GNOME was - for me - quite strange, at least coming from Windows. However, it did remind me - barely - of Mac OS 9 on my elementary school's old iMacs. Sort of. Not really. Regardless, I did find it interesting, and the format was instantly cool. I was amazed that I could open up Synaptic Package Manager and install pretty much any program on there. Within 15 minutes I had figured out much of the operating system - how to install packages, how to play music, how to surf the web on Firefox - with minimal difficulty. All my programs were under "Applications", my files under "Places", and all the fancy system stuff under "System".
As cool as I thought Ubuntu was, I shelved it for a bit. I was still a gamer, and I didn't know about Wine, so I wasn't quite comfortable with making the jump. I kept on using Windows and working through the issues to play my games and do my homework, but that "Linux" was still a nagging thought in my head.
I did have an old desktop that was unsuitable for gaming. Integrated graphics, Athlon XP CPU, nothing special. It was running Windows 2000 at the time, and it was my tinkering machine.

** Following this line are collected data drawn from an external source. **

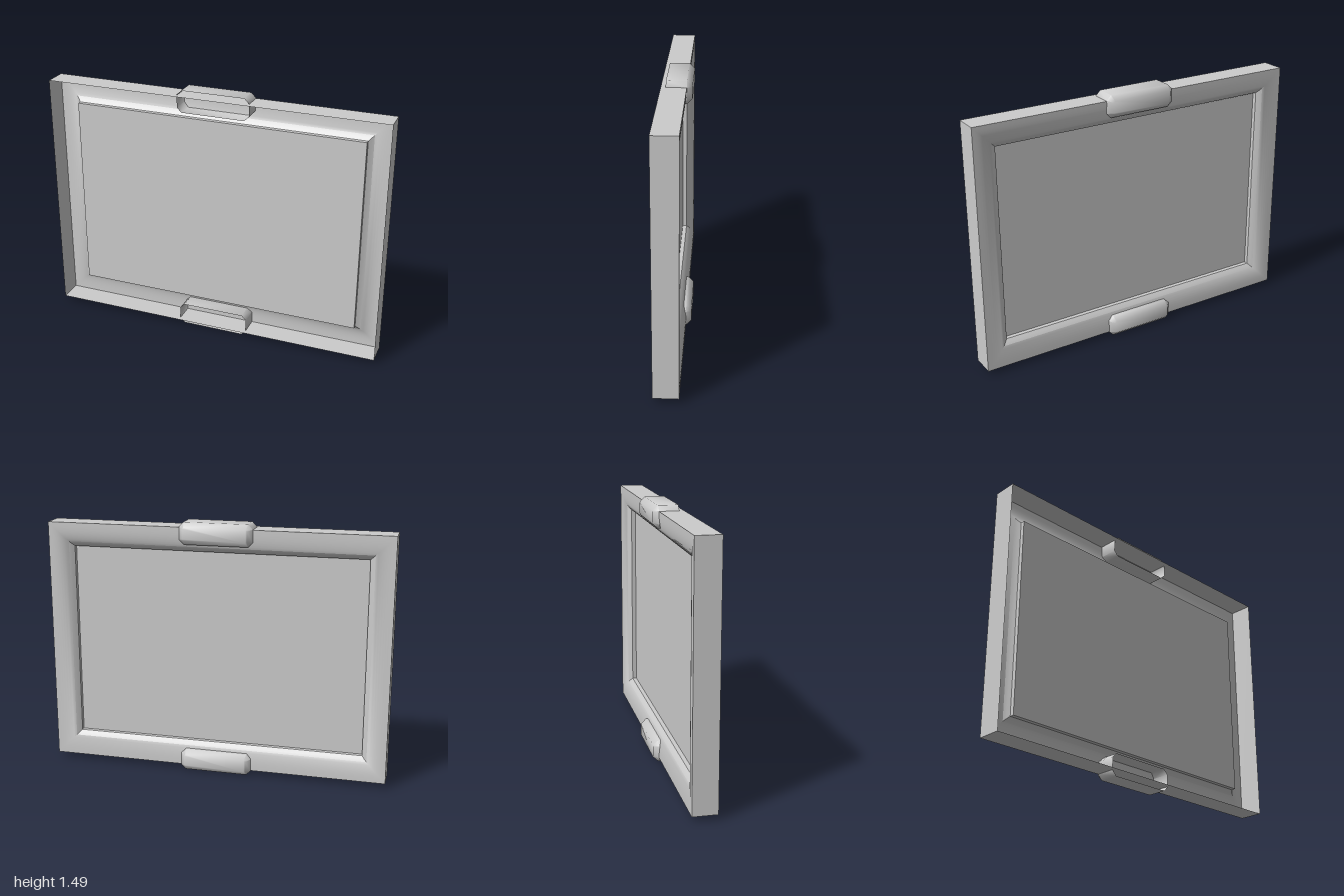
import * as THREE from 'three';
import { toCreasedNormals } from 'three/addons/utils/BufferGeometryUtils.js';

const MID_Y = 0.745;

// Skin a series of closed rings (each a list of [x, y, z]); optionally close the last one.
function loft(rings, crease, capEnd = false) {
  const n = rings[0].length;
  const pos = rings.flat(2);
  const index = [];
  for (let r = 0; r < rings.length - 1; r++) {
    for (let i = 0; i < n; i++) {
      const a = r * n + i, b = r * n + (i + 1) % n;
      index.push(a, a + n, b, b, a + n, b + n);
    }
  }
  if (capEnd) {
    const s = (rings.length - 1) * n;
    for (let i = 1; i < n - 1; i++) index.push(s, s + i + 1, s + i);
  }
  const g = new THREE.BufferGeometry();
  g.setAttribute('position', new THREE.Float32BufferAttribute(pos, 3));
  g.setIndex(index);
  return toCreasedNormals(g, crease);
}

const rect = (w, h, z) => [[-w, -h, z], [w, -h, z], [w, h, z], [-w, h, z]];

// Rectangle with cut corners
const cutRect = (w, h, c, z) => [
  [-w + c, -h, z], [w - c, -h, z], [w, -h + c, z], [w, h - c, z],
  [w - c, h, z], [-w + c, h, z], [-w, h - c, z], [-w, -h + c, z],
];

export function createModel() {
  const model = new THREE.Group();
  const grey = new THREE.MeshStandardMaterial({ color: 0xcccccc, side: THREE.DoubleSide });
  grey.name = 'lightGrey';

  const add = (name, geometry, y, z = 0) => {
    const mesh = new THREE.Mesh(geometry, grey);
    mesh.name = name;
    mesh.position.set(0, y, z);
    model.add(mesh);
    return mesh;
  };

  // Frame shell: outer wall, rounded moulding at the back, short step to the panel
  const W = 1, H = 0.715, border = 0.142;
  const rings = [rect(W, H, 0.085)];
  const steps = 10;
  for (let i = 0; i <= steps; i++) {
    const t = i / steps;
    rings.push(rect(W - border * t, H - border * t, -0.055 + 0.045 * t ** 3));
  }
  rings.push(rect(W - border, H - border, 0.015));
  add('frame', loft(rings, 0.7), MID_Y);

  // Flat panel inside the frame
  add('panel', new THREE.PlaneGeometry(2 * (W - border), 2 * (H - border)), MID_Y, 0.015);

  // Clips: open-fronted cups with bevelled backs, over the top and bottom rails
  const clip = loft([
    cutRect(0.212, 0.064, 0.027, 0.058),
    cutRect(0.212, 0.064, 0.027, -0.055),
    cutRect(0.185, 0.037, 0.008, -0.085),
  ], 0.9, true);
  add('topClip', clip, 2 * MID_Y - 0.064);
  add('bottomClip', clip, 0.064);

  return model;
}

The lightbulb instantly lit up. At this time, Canonical still offered the free Ubuntu install CDs (if you were willing to wait 6 weeks for them to ship all the way from South Africa to California via snail mail). I got both the desktop and server versions just because I could (I didn't figure out that the server edition was for x86_64 until I had already placed the order), and in five weeks (speedy!) I had - in my hands - official Ubuntu 8.04 Hardy Heron installation CD-ROMs. I immediately fired up that machine, stuck the CD in, booted it up, and went straight to that installer.

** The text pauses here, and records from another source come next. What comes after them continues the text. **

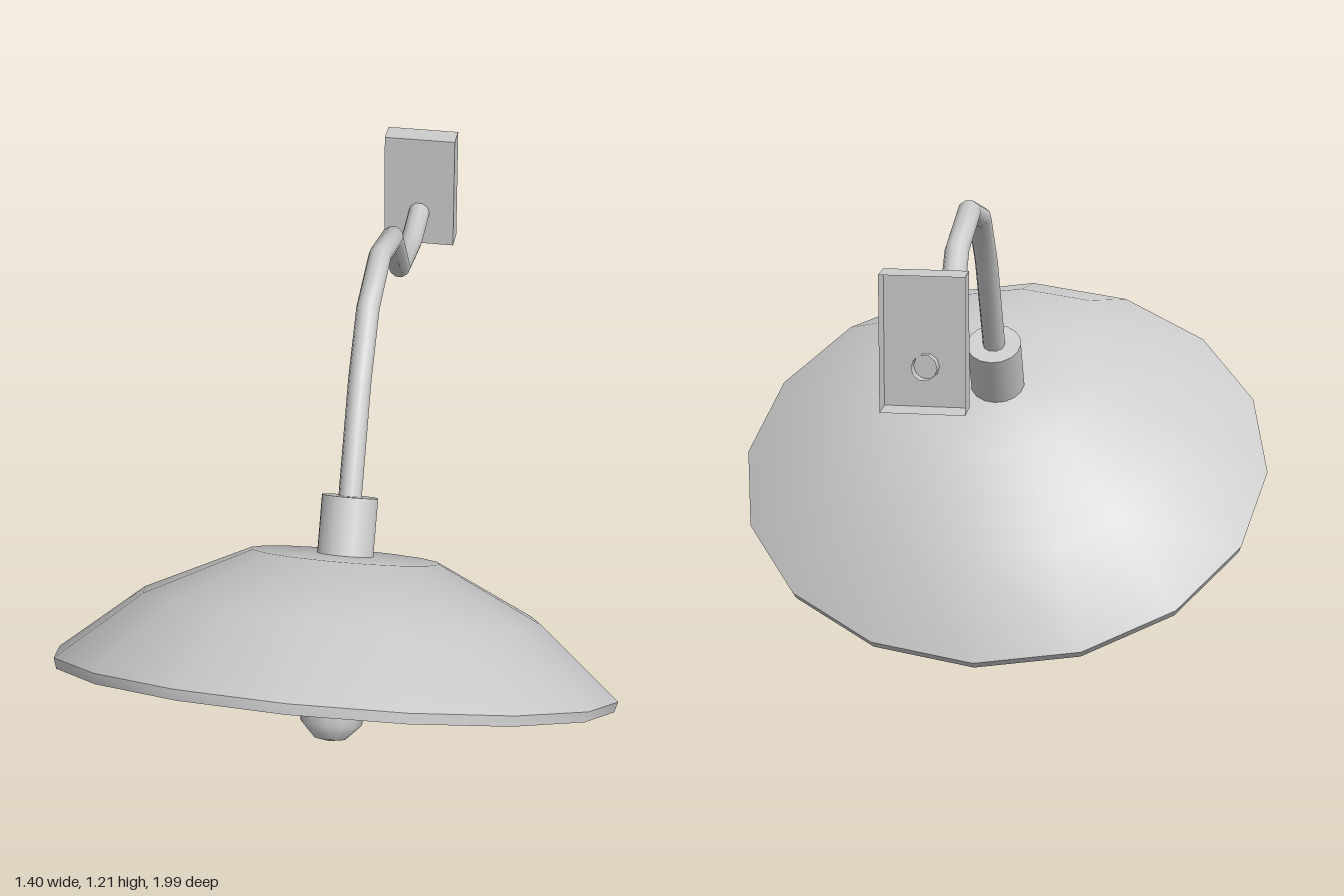
import * as THREE from 'three';
import { toCreasedNormals } from 'three/addons/utils/BufferGeometryUtils.js';

const grey = new THREE.MeshStandardMaterial({ color: 0xcccccc });
const greyOpen = new THREE.MeshStandardMaterial({ color: 0xcccccc, side: THREE.DoubleSide });

function add(parent, name, geometry, material = grey) {
  const mesh = new THREE.Mesh(geometry, material);
  mesh.name = name;
  parent.add(mesh);
  return mesh;
}

function lathe(profile, sides) {
  const points = profile.map(([r, h]) => new THREE.Vector2(r, h));
  return toCreasedNormals(new THREE.LatheGeometry(points, sides), 0.8);
}

// Straight runs between points, with one tube ring mitred at each bend
class BentPath extends THREE.Curve {
  constructor(points) {
    super();
    this.points = points;
  }
  getPoint(t, target = new THREE.Vector3()) {
    const last = this.points.length - 1;
    const i = Math.min(Math.floor(t * last + 1e-6), last - 1);
    return target.lerpVectors(this.points[i], this.points[i + 1], t * last - i);
  }
  getPointAt(u, target) {
    return this.getPoint(u, target);
  }
  getTangentAt(u, target = new THREE.Vector3()) {
    const p = this.points, last = p.length - 1, i = Math.round(u * last);
    target.set(0, 0, 0);
    if (i > 0) target.add(p[i].clone().sub(p[i - 1]).normalize());
    if (i < last) target.add(p[i + 1].clone().sub(p[i]).normalize());
    return target.normalize();
  }
}

export function createModel() {
  const model = new THREE.Group();
  model.name = 'wallLamp';

  // Lamp head: built around its own axis, then tilted forward
  const head = new THREE.Group();
  head.name = 'lampHead';
  head.position.set(0, 0.36, 0.39);
  head.rotation.x = -Math.PI / 6;
  model.add(head);

  // Shade: inner skin down to the rim, outer skin back up
  add(head, 'shade', lathe([
    [0, 0.285], [0.225, 0.282], [0.475, 0.165], [0.683, -0.003],
    [0.692, -0.008], [0.7, 0.018], [0.495, 0.188], [0.235, 0.311], [0, 0.315],
  ], 16));

  // Neck above the shade and socket below it
  add(head, 'neck', new THREE.CylinderGeometry(0.07, 0.07, 0.16, 16)).position.y = 0.378;
  add(head, 'socket', new THREE.CylinderGeometry(0.07, 0.07, 0.09, 16)).position.y = 0.25;

  // Pear-shaped bulb
  add(head, 'bulb', lathe([
    [0, -0.15], [0.04, -0.142], [0.076, -0.105], [0.091, -0.045],
    [0.08, 0.02], [0.053, 0.09], [0.038, 0.15], [0.038, 0.22],
  ], 12));

  // Bent arm, as [z, y] bends from the neck to the wall
  const bends = [
    [0.19, 0.706], [0.02, 1.005], [-0.1, 1.142], [-0.28, 1.193],
    [-0.478, 1.143], [-0.603, 0.992], [-0.8, 0.963], [-0.975, 0.988],
  ].map(([z, y]) => new THREE.Vector3(0, y, z));
  add(model, 'arm', new THREE.TubeGeometry(new BentPath(bends), bends.length - 1, 0.029, 10), greyOpen);

  // Hollow wall plate: a box without its back face
  const plate = new THREE.BoxGeometry(0.19, 0.31, 0.065);
  plate.setIndex(Array.from(plate.index.array).slice(0, 30));
  plate.clearGroups();
  add(model, 'wallPlate', plate, greyOpen).position.set(0, 1.045, -0.9675);

  return model;
}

Then it was done.
Holy cow, I now thought. I finally installed Linux. Wait, did I really install Linux? It was that easy? No antiquated DOS-looking text-mode menus to wade through? Still no having to trawl the web for drivers? What madness is this?
Now I started to really explore. It wasn't about things looking cool now; it was about doing things. I started trying to make sense of the Unix-based filesystem hierarchy; I made it my goal to understand what goes in /bin or /etc or /lib or /home. I started learning the terminal commands - which appealed to me from my DOS days - and figured out how to install packages via apt-get instead of Synaptic.

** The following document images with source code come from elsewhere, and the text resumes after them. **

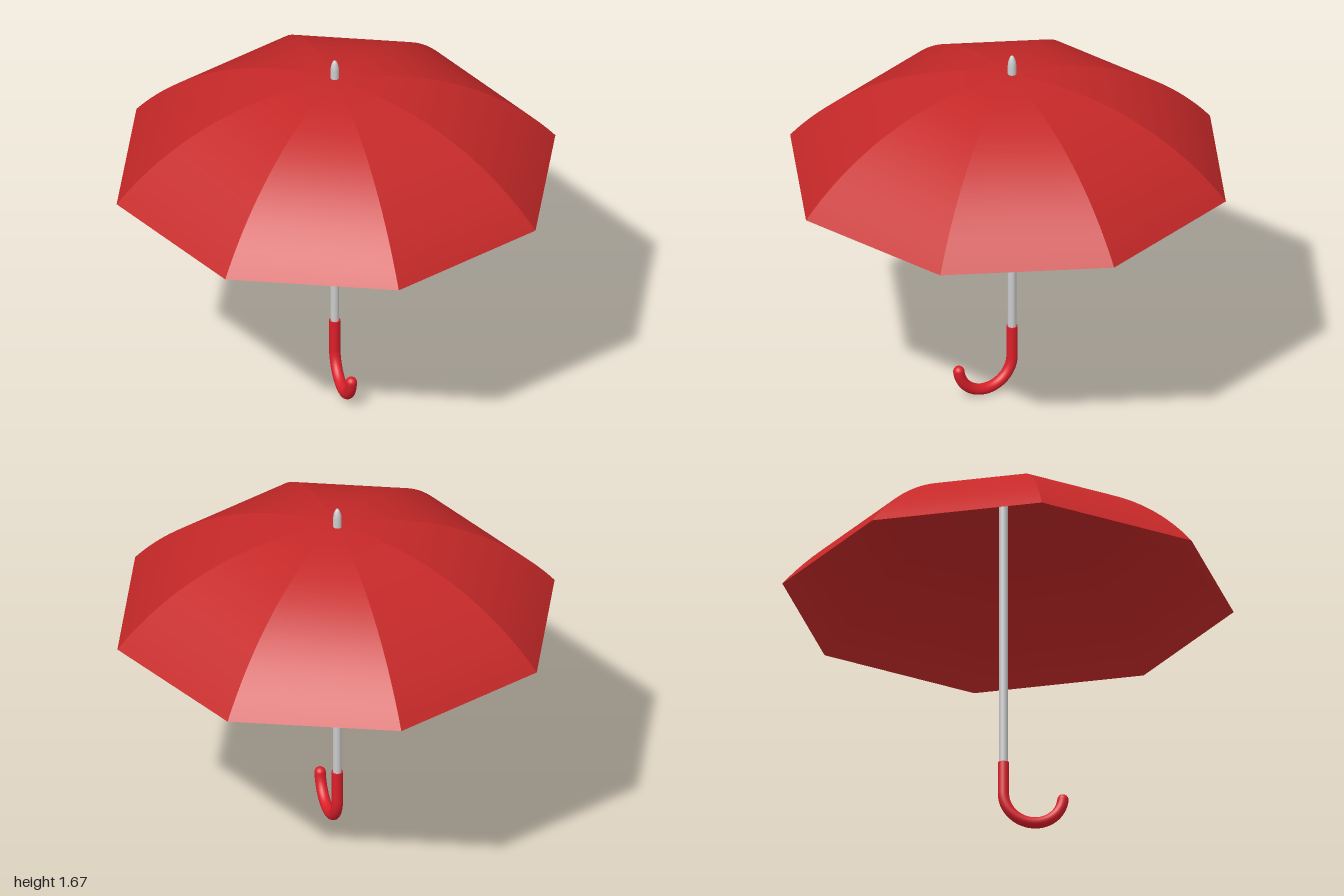
import * as THREE from 'three';

const POLE_Z = -0.02;

export function createModel() {
  const umbrella = new THREE.Group();
  umbrella.name = 'umbrella';

  const grey = new THREE.MeshStandardMaterial({ color: 0xcccccc });
  const cloth = new THREE.MeshStandardMaterial({ color: 0xc62828, side: THREE.DoubleSide });
  const gripRed = new THREE.MeshStandardMaterial({ color: 0xdc1f2a });

  const add = (parent, name, geometry, material, x = 0, y = 0, z = 0) => {
    const mesh = new THREE.Mesh(geometry, material);
    mesh.name = name;
    mesh.position.set(x, y, z);
    parent.add(mesh);
    return mesh;
  };

  // Canopy: eight panels following a circular arc, creased at each rib
  const rimY = 1.105, topY = 1.575, rise = topY - rimY;
  const arcRadius = (1 + rise * rise) / (2 * rise);
  const rimAngle = Math.asin(1 / arcRadius);
  const steps = 24;
  const profile = [];
  for (let i = 0; i <= steps; i++) {
    const a = rimAngle * (1 - i / steps);
    profile.push(new THREE.Vector2(arcRadius * Math.sin(a), topY - arcRadius * (1 - Math.cos(a))));
  }
  const canopy = new THREE.Group();
  canopy.name = 'canopy';
  umbrella.add(canopy);
  for (let i = 0; i < 8; i++) {
    const panel = new THREE.LatheGeometry(profile, 1, i * Math.PI / 4, Math.PI / 4);
    panel.computeVertexNormals();
    add(canopy, 'canopyPanel' + (i + 1), panel, cloth);
  }

  // Pole running from inside the grip to the top of the canopy
  const poleBottom = 0.28, poleRadius = 0.019;
  add(umbrella, 'pole', new THREE.CylinderGeometry(poleRadius, poleRadius, topY - poleBottom, 24),
    grey, 0, (topY + poleBottom) / 2, POLE_Z);

  // Rounded tip above the canopy
  const tip = [[0.019, 1.56], [0.019, 1.615], [0.017, 1.635], [0.012, 1.652], [0.006, 1.663], [0, 1.666]]
    .map(([r, y]) => new THREE.Vector2(r, y));
  add(umbrella, 'tip', new THREE.LatheGeometry(tip, 24), grey, 0, 0, POLE_Z);

  // Curved handle: straight grip, then a half-circle hook to the front
  const gripRadius = 0.025, bend = 0.132, bendY = gripRadius + bend, gripTop = 0.305;
  const path = new THREE.CurvePath();
  path.add(new THREE.LineCurve3(new THREE.Vector3(0, gripTop, POLE_Z), new THREE.Vector3(0, bendY, POLE_Z)));
  class HookArc extends THREE.Curve {
    getPoint(t, target = new THREE.Vector3()) {
      const a = t * Math.PI * 0.97;
      return target.set(0, bendY - bend * Math.sin(a), POLE_Z + bend * (1 - Math.cos(a)));
    }
  }
  path.add(new HookArc());
  const handle = new THREE.Group();
  handle.name = 'handle';
  umbrella.add(handle);
  add(handle, 'hook', new THREE.TubeGeometry(path, 64, gripRadius, 20), gripRed);
  const end = path.getPoint(1);
  add(handle, 'hookEnd', new THREE.SphereGeometry(gripRadius, 20, 14), gripRed, end.x, end.y, end.z);
  const cap = add(handle, 'gripTop', new THREE.CircleGeometry(gripRadius, 20), gripRed, 0, gripTop, POLE_Z);
  cap.rotation.x = -Math.PI / 2;

  return umbrella;
}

By now, I still wasn't really aware of what "open-source" was. But it was a recurring theme. "GNU General Public License" became the next buzzword (well, buzzphrase - you get the point) that lingered in my head. So I investigated. And I was shocked.
So people actually *release* the source code to their applications? I thought to myself. What is this GNU General Public License? What is this open-source? What is this "free-as-in-speech"? What madness is this?"
And then it dawned on me.
This "madness" wasn't madness at all.
This "madness" was how it should have been all along.
It's been five years since I first fired up Ubuntu. I still use Windows for the few games that don't like Wine, and at work, where I'm stuck with a Windows-only ecosystem.
However, for everything else, I have Linux. Lubuntu 12.04 LTS on my desktop, Kubuntu 12.04 LTS on my laptop, Debian Squeeze on my Squeezebox server (that was purely coincidental, and I just thought about that as I'm writing this), Fedora 17 on a testing machine, MineOS CRUX running my Minecraft server, and (working on installing) Ubuntu 8.04 on an old eMac (I know it's not supported anymore, but it sounds like it works the best on that old machine). Oh, and don't forget that old Compaq laptop - still humming along happily with Damn Small Linux (though I'm working on getting one of the really old distros - like Yggdrasil or Softlanding - running on it just to see if I can).
Ubuntu, Linux in general, and the open-source movement as a whole has changed how I perceive computing. I'm an Ubuntu user, and I can say that proudly and with no regrets.